Caveats and Work in Progress

This does not search post content, and it will not find any informal keywords/hashtags within the body of posts.

If EMC doesn't find any <category> tags for a post in the RSS feed it is classified as uncategorized. These and any <category> 'uncategorized' from the feed are omitted from search results. (It should always be borne in mind that some bloggers never use any kind of category or tag at all.)

This will not be a 'real time' search, although EMC updates content every few hours so it's never very far behind events.

The search is at present quite basic and limited. I plan to add a number of more sophisticated features in the future including the ability to filter by blog tags and by dates.
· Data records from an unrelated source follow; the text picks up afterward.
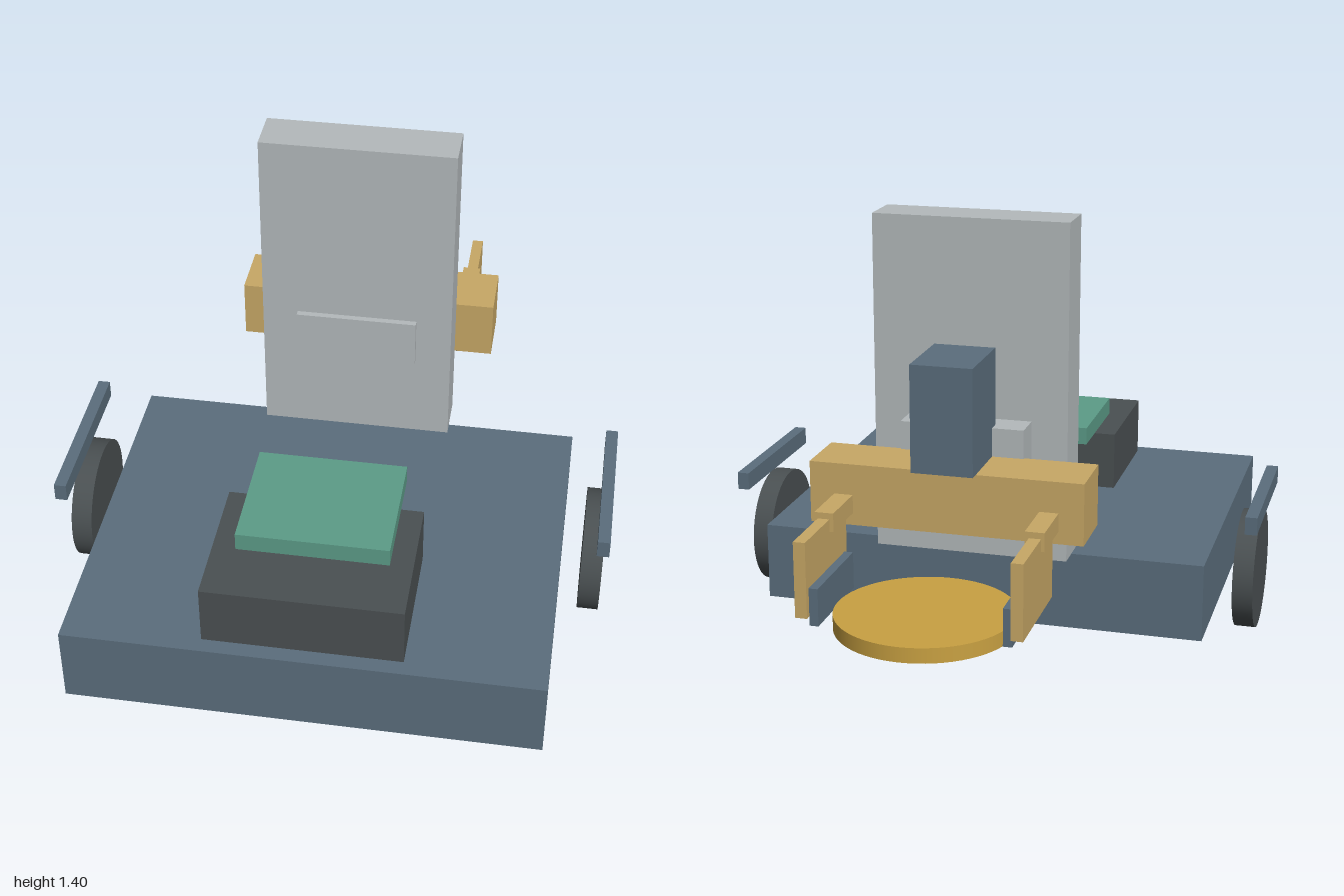
import * as THREE from 'three';

const material = (name, color) => {
  const m = new THREE.MeshStandardMaterial({ color });
  m.name = name;
  return m;
};

export function createModel() {
  const slate = material('slateBlue', 0x5b6e7d);
  const grey = material('lightGrey', 0xb4babc);
  const dark = material('charcoal', 0x4a5052);
  const tan = material('tan', 0xc8a866);
  const gold = material('gold', 0xc9a142);
  const green = material('green', 0x5c9c88);

  const model = new THREE.Group();
  model.name = 'liftingRobot';

  const add = (name, geometry, mat, x, y, z) => {
    const mesh = new THREE.Mesh(geometry, mat);
    mesh.name = name;
    mesh.position.set(x, y, z);
    model.add(mesh);
    return mesh;
  };
  // Box given by its extents along each axis
  const box = (name, mat, [x0, x1], [y0, y1], [z0, z1]) =>
    add(name, new THREE.BoxGeometry(x1 - x0, y1 - y0, z1 - z0), mat,
      (x0 + x1) / 2, (y0 + y1) / 2, (z0 + z1) / 2);

  // Base with battery and circuit board
  box('chassis', slate, [-0.72, 0.72], [0.08, 0.33], [-0.152, 1]);
  box('battery', dark, [-0.3, 0.3], [0.33, 0.523], [0.512, 0.952]);
  box('controlBoard', green, [-0.23, 0.23], [0.523, 0.58], [0.378, 0.76]);
  add('casterBall', new THREE.SphereGeometry(0.058, 32, 20), grey, 0, 0.058, 0.81);

  // Lift mast, carriage and gripper motor
  box('mast', grey, [-0.306, 0.306], [0.34, 1.4], [-0.248, -0.098]);
  box('carriage', grey, [-0.193, 0.193], [0.63, 0.783], [-0.346, -0.078]);
  box('gripperBeam', tan, [-0.421, 0.421], [0.503, 0.694], [-0.53, -0.338]);
  box('gripperMotor', slate, [-0.095, 0.095], [0.694, 1.023], [-0.56, -0.308]);

  // Carried disc
  add('disc', new THREE.CylinderGeometry(0.268, 0.268, 0.046, 64), gold, 0, 0.314, -0.732);

  // Mirrored wheels, guards and gripper fingers
  for (const [label, s] of [['left', 1], ['right', -1]]) {
    const span = (a, b) => (s > 0 ? [a, b] : [-b, -a]);
    add(label + 'Wheel', new THREE.CylinderGeometry(0.193, 0.193, 0.066, 48), dark,
      s * 0.817, 0.193, 0.232).rotation.z = Math.PI / 2;
    box(label + 'Guard', slate, span(0.827, 0.865), [0.405, 0.462], [-0.04, 0.498]);
    box(label + 'FingerArm', tan, span(0.287, 0.345), [0.541, 0.598], [-0.702, -0.53]);
    box(label + 'Finger', tan, span(0.299, 0.335), [0.349, 0.579], [-0.905, -0.56]);
    box(label + 'FingerPad', slate, span(0.272, 0.299), [0.321, 0.435], [-0.886, -0.58]);
  }
  return model;
}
I may also introduce RSS feeds for search queries at some point.

Constructing Search Query URLs

If you'd like to use an event tag, it's possible to work out in advance what the URL will be, without needing to visit EMC and run the search manually (though you might be advised to check it works!). But you'll need to use URL encoding as appropriate for any spaces or punctuation in the tag (so it might be a good idea to avoid them).

This is the basic structure:

http://emc.historycarnival.org/searchcat?s={search term or phrase}

For example, the URL for a simple search for categories containing London:

http://emc.historycarnival.org/searchcat?s=london

The URL for a search for the exact category Gunpowder Plot:

http://emc.historycarnival.org/searchcat?s=Gunpowder%20Plot&exact=on

In this more complex URL, %20 is the URL encoding for a space between words and &exact=on adds the exact category requirement.

I'll do my best to ensure that the basic URL construction (searchcat?s=...) is stable and persistent as long as the site is around.